Activity »
Only a number is wanted: how many lines in the listing contain the word "Math"?

The input »
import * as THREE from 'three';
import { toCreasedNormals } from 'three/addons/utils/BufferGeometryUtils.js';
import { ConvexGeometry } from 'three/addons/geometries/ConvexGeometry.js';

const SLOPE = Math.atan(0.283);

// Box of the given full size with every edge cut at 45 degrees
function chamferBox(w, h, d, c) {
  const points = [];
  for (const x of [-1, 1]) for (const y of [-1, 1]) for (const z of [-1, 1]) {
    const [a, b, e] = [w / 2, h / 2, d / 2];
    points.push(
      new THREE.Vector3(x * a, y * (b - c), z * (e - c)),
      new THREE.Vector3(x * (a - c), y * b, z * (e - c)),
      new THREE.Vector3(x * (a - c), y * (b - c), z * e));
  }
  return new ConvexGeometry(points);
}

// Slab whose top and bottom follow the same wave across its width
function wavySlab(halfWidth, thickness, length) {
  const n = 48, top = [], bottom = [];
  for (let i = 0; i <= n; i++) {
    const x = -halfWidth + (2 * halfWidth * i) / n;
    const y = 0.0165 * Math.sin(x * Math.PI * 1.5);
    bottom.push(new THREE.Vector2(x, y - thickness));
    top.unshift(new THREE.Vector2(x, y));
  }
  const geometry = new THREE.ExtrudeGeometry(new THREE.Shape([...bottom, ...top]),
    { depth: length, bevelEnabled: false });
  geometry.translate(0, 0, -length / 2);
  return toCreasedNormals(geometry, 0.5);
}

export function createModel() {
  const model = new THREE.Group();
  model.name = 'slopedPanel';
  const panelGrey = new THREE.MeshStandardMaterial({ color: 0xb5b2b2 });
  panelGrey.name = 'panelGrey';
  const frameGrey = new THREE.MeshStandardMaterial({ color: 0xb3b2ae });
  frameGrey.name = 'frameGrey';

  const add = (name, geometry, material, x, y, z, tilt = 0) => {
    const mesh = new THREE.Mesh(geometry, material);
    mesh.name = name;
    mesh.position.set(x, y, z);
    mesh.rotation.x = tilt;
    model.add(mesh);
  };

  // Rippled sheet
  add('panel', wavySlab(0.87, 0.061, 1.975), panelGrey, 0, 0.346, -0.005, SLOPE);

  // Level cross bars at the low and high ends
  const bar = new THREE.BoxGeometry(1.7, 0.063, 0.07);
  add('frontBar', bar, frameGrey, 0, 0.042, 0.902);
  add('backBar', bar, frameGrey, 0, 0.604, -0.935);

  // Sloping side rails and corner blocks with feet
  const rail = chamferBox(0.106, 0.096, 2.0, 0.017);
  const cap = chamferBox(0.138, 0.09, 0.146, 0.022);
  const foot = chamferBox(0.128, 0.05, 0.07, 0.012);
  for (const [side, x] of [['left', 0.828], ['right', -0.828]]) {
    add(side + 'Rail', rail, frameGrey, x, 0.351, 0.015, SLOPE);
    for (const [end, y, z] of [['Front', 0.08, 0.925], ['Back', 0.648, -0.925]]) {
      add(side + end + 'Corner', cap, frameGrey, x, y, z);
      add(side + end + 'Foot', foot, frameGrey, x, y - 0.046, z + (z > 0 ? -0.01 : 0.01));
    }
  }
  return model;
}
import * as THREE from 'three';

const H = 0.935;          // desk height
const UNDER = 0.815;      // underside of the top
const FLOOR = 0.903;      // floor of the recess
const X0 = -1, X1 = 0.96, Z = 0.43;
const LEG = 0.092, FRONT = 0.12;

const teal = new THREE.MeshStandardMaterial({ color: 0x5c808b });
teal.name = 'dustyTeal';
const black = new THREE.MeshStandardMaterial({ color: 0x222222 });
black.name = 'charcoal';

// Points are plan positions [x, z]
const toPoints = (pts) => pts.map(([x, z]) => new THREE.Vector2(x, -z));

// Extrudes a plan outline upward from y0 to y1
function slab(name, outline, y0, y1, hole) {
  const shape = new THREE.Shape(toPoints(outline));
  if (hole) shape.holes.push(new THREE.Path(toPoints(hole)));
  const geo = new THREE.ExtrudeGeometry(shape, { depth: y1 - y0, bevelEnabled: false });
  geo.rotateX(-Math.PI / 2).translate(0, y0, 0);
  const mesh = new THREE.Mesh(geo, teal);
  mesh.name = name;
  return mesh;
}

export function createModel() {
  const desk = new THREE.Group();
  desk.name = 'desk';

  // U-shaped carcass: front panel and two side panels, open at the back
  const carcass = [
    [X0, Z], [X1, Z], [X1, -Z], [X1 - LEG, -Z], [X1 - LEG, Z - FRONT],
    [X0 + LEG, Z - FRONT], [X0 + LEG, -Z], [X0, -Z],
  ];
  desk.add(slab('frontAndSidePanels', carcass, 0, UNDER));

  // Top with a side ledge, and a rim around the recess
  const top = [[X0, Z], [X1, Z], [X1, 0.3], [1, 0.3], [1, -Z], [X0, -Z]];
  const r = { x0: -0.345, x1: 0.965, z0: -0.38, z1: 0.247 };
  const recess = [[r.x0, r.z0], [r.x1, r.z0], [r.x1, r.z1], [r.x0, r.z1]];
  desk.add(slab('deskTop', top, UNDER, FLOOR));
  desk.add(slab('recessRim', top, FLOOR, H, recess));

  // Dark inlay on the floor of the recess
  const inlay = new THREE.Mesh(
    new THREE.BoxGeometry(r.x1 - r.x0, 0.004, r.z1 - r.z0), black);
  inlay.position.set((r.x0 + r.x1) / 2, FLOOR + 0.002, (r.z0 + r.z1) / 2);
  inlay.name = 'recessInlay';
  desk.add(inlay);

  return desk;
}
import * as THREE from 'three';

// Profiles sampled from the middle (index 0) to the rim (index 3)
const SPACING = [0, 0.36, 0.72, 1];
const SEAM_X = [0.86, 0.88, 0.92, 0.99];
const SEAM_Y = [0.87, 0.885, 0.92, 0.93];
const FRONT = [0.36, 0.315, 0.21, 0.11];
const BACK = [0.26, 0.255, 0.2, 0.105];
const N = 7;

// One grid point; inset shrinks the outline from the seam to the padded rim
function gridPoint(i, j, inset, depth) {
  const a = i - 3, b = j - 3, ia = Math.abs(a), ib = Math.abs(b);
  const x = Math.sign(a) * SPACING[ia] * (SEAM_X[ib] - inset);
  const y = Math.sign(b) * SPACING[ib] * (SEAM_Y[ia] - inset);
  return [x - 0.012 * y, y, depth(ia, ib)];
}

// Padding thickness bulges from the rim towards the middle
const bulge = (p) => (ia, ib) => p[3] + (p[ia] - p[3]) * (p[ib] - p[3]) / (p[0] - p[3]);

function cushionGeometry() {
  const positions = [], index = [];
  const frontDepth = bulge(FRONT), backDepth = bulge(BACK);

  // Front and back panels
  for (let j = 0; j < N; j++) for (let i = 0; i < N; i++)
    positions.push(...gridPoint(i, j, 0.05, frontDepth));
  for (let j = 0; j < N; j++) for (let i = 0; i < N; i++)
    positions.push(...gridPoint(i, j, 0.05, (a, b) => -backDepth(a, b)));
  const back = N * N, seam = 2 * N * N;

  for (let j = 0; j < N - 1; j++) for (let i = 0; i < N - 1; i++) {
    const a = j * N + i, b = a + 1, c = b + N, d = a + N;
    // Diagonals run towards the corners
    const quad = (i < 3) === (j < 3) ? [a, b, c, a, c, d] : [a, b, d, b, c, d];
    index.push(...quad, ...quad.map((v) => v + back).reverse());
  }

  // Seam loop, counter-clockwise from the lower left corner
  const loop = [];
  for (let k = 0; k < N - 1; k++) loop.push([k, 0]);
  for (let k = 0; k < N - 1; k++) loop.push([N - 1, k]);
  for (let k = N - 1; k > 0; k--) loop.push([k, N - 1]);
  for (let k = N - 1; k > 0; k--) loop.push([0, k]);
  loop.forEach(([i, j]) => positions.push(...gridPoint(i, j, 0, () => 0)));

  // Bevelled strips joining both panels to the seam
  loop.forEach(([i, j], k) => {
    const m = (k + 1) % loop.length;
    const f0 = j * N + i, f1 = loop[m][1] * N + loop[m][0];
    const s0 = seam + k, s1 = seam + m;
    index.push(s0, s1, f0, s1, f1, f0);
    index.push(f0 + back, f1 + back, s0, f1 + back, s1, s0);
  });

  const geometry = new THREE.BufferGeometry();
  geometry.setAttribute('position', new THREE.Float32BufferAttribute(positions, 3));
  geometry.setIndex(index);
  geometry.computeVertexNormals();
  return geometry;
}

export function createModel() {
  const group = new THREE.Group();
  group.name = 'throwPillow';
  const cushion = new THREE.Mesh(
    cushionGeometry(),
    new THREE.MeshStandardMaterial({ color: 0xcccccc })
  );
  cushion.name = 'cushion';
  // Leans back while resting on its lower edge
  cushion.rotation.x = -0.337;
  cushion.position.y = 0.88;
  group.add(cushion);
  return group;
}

Response for this exercise »
6